» **YOUR ASSIGNMENT**
Only the pictures are to be left out, and the rest of the entries should be reproduced exactly.

» **GIVEN RECORDS**
↓
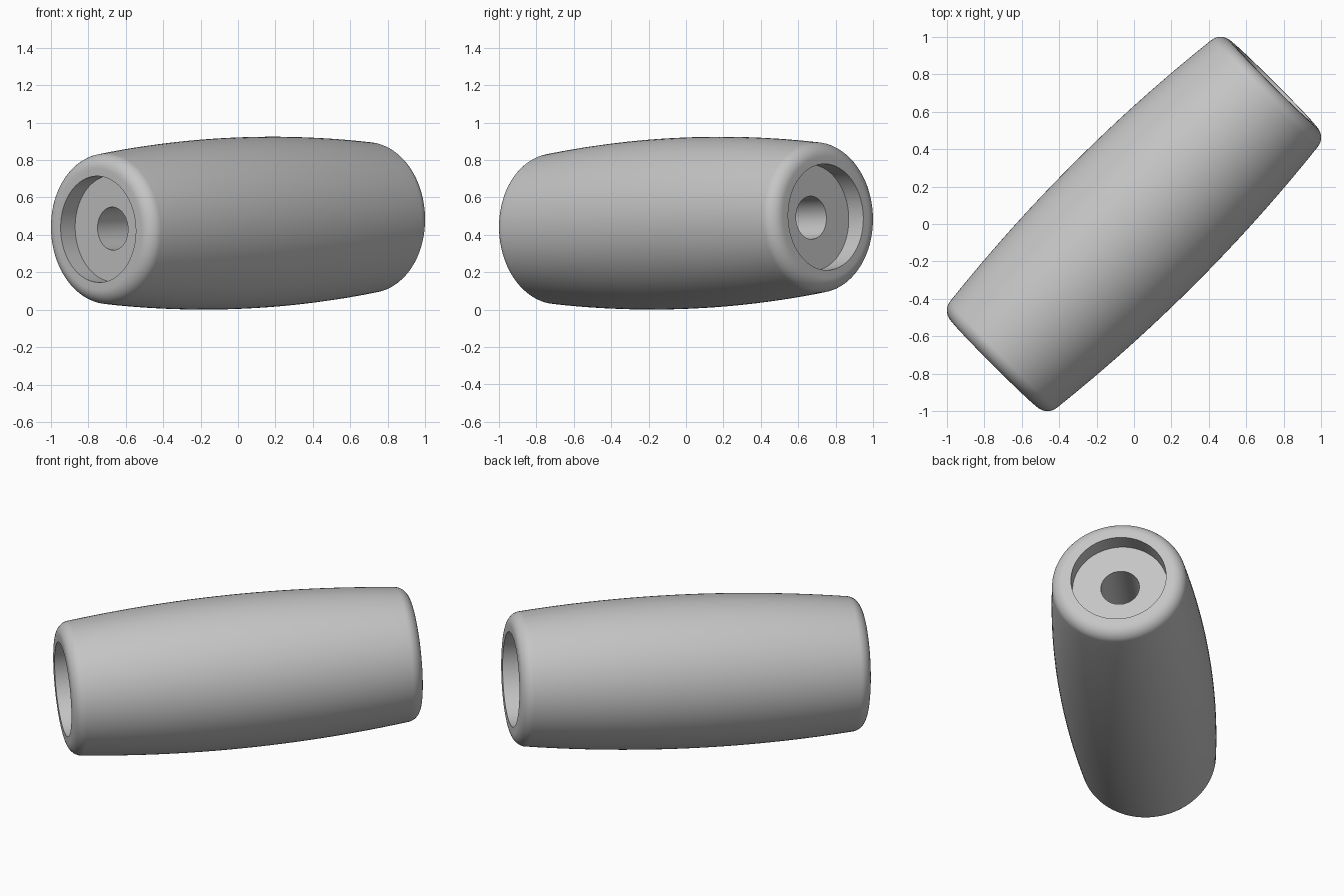
import bpy, bmesh, math
from mathutils import Matrix

if "Cube" in bpy.data.objects:
    bpy.data.objects.remove(bpy.data.objects["Cube"], do_unlink=True)

SIDES = 96
MID_R, BULGE = 0.458, 0.055          # barrel radius and its taper to the ends
HALF, FILLET, RIM_R = 1.057, 0.08, 0.324
RECESS_R, RECESS_DEPTH, BORE_R = 0.284, 0.11, 0.115

grey = bpy.data.materials.new("light grey")
grey.use_nodes = True
colour = (0.56, 0.56, 0.56, 1)
grey.diffuse_color = colour
grey.node_tree.nodes["Principled BSDF"].inputs["Base Color"].default_value = colour

# Half profile (radius, distance along axis): barrel, rounded rim, recess, bore
side_angle = 0.112
join = HALF - FILLET + FILLET * math.sin(side_angle)
half = [(MID_R - BULGE * (i / 12) ** 2, join * i / 12) for i in range(13)]
for i in range(1, 11):
    t = side_angle + (math.pi / 2 - side_angle) * i / 10
    half.append((RIM_R + FILLET * math.cos(t), HALF - FILLET + FILLET * math.sin(t)))
floor = HALF - RECESS_DEPTH
half += [(RECESS_R, HALF), (RECESS_R, floor), (BORE_R, floor)]

# Mirror the profile to the other end and close it through the bore
profile = half + [(r, -a) for r, a in reversed(half[1:])]

# Revolve the closed profile
bm = bmesh.new()
rings = []
for r, a in profile:
    rings.append([bm.verts.new((r * math.cos(k * math.tau / SIDES),
                                r * math.sin(k * math.tau / SIDES), a))
                  for k in range(SIDES)])
for i, ring in enumerate(rings):
    following = rings[(i + 1) % len(rings)]
    for k in range(SIDES):
        n = (k + 1) % SIDES
        bm.faces.new((ring[k], ring[n], following[n], following[k]))
bmesh.ops.recalc_face_normals(bm, faces=bm.faces)

# Lay the sleeve along the diagonal, rising slightly toward the back
tilt = math.radians(1.77)
bm.transform(Matrix.Translation((0, 0, 0.4625))
             @ Matrix.Rotation(math.radians(45), 4, 'Z')
             @ Matrix.Rotation(math.pi / 2 - tilt, 4, 'Y'))

mesh = bpy.data.meshes.new("barrel_sleeve")
bm.to_mesh(mesh)
bm.free()
mesh.materials.append(grey)
sleeve = bpy.data.objects.new("barrel_sleeve", mesh)
bpy.context.collection.objects.link(sleeve)
bpy.ops.object.select_all(action='DESELECT')
bpy.context.view_layer.objects.active = sleeve
sleeve.select_set(True)
bpy.ops.object.shade_smooth_by_angle(angle=math.radians(30))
↑
» **EXERCISE RESPONSE**
import bpy, bmesh, math
from mathutils import Matrix

if "Cube" in bpy.data.objects:
    bpy.data.objects.remove(bpy.data.objects["Cube"], do_unlink=True)

SIDES = 96
MID_R, BULGE = 0.458, 0.055          # barrel radius and its taper to the ends
HALF, FILLET, RIM_R = 1.057, 0.08, 0.324
RECESS_R, RECESS_DEPTH, BORE_R = 0.284, 0.11, 0.115

grey = bpy.data.materials.new("light grey")
grey.use_nodes = True
colour = (0.56, 0.56, 0.56, 1)
grey.diffuse_color = colour
grey.node_tree.nodes["Principled BSDF"].inputs["Base Color"].default_value = colour

# Half profile (radius, distance along axis): barrel, rounded rim, recess, bore
side_angle = 0.112
join = HALF - FILLET + FILLET * math.sin(side_angle)
half = [(MID_R - BULGE * (i / 12) ** 2, join * i / 12) for i in range(13)]
for i in range(1, 11):
    t = side_angle + (math.pi / 2 - side_angle) * i / 10
    half.append((RIM_R + FILLET * math.cos(t), HALF - FILLET + FILLET * math.sin(t)))
floor = HALF - RECESS_DEPTH
half += [(RECESS_R, HALF), (RECESS_R, floor), (BORE_R, floor)]

# Mirror the profile to the other end and close it through the bore
profile = half + [(r, -a) for r, a in reversed(half[1:])]

# Revolve the closed profile
bm = bmesh.new()
rings = []
for r, a in profile:
    rings.append([bm.verts.new((r * math.cos(k * math.tau / SIDES),
                                r * math.sin(k * math.tau / SIDES), a))
                  for k in range(SIDES)])
for i, ring in enumerate(rings):
    following = rings[(i + 1) % len(rings)]
    for k in range(SIDES):
        n = (k + 1) % SIDES
        bm.faces.new((ring[k], ring[n], following[n], following[k]))
bmesh.ops.recalc_face_normals(bm, faces=bm.faces)

# Lay the sleeve along the diagonal, rising slightly toward the back
tilt = math.radians(1.77)
bm.transform(Matrix.Translation((0, 0, 0.4625))
             @ Matrix.Rotation(math.radians(45), 4, 'Z')
             @ Matrix.Rotation(math.pi / 2 - tilt, 4, 'Y'))

mesh = bpy.data.meshes.new("barrel_sleeve")
bm.to_mesh(mesh)
bm.free()
mesh.materials.append(grey)
sleeve = bpy.data.objects.new("barrel_sleeve", mesh)
bpy.context.collection.objects.link(sleeve)
bpy.ops.object.select_all(action='DESELECT')
bpy.context.view_layer.objects.active = sleeve
sleeve.select_set(True)
bpy.ops.object.shade_smooth_by_angle(angle=math.radians(30))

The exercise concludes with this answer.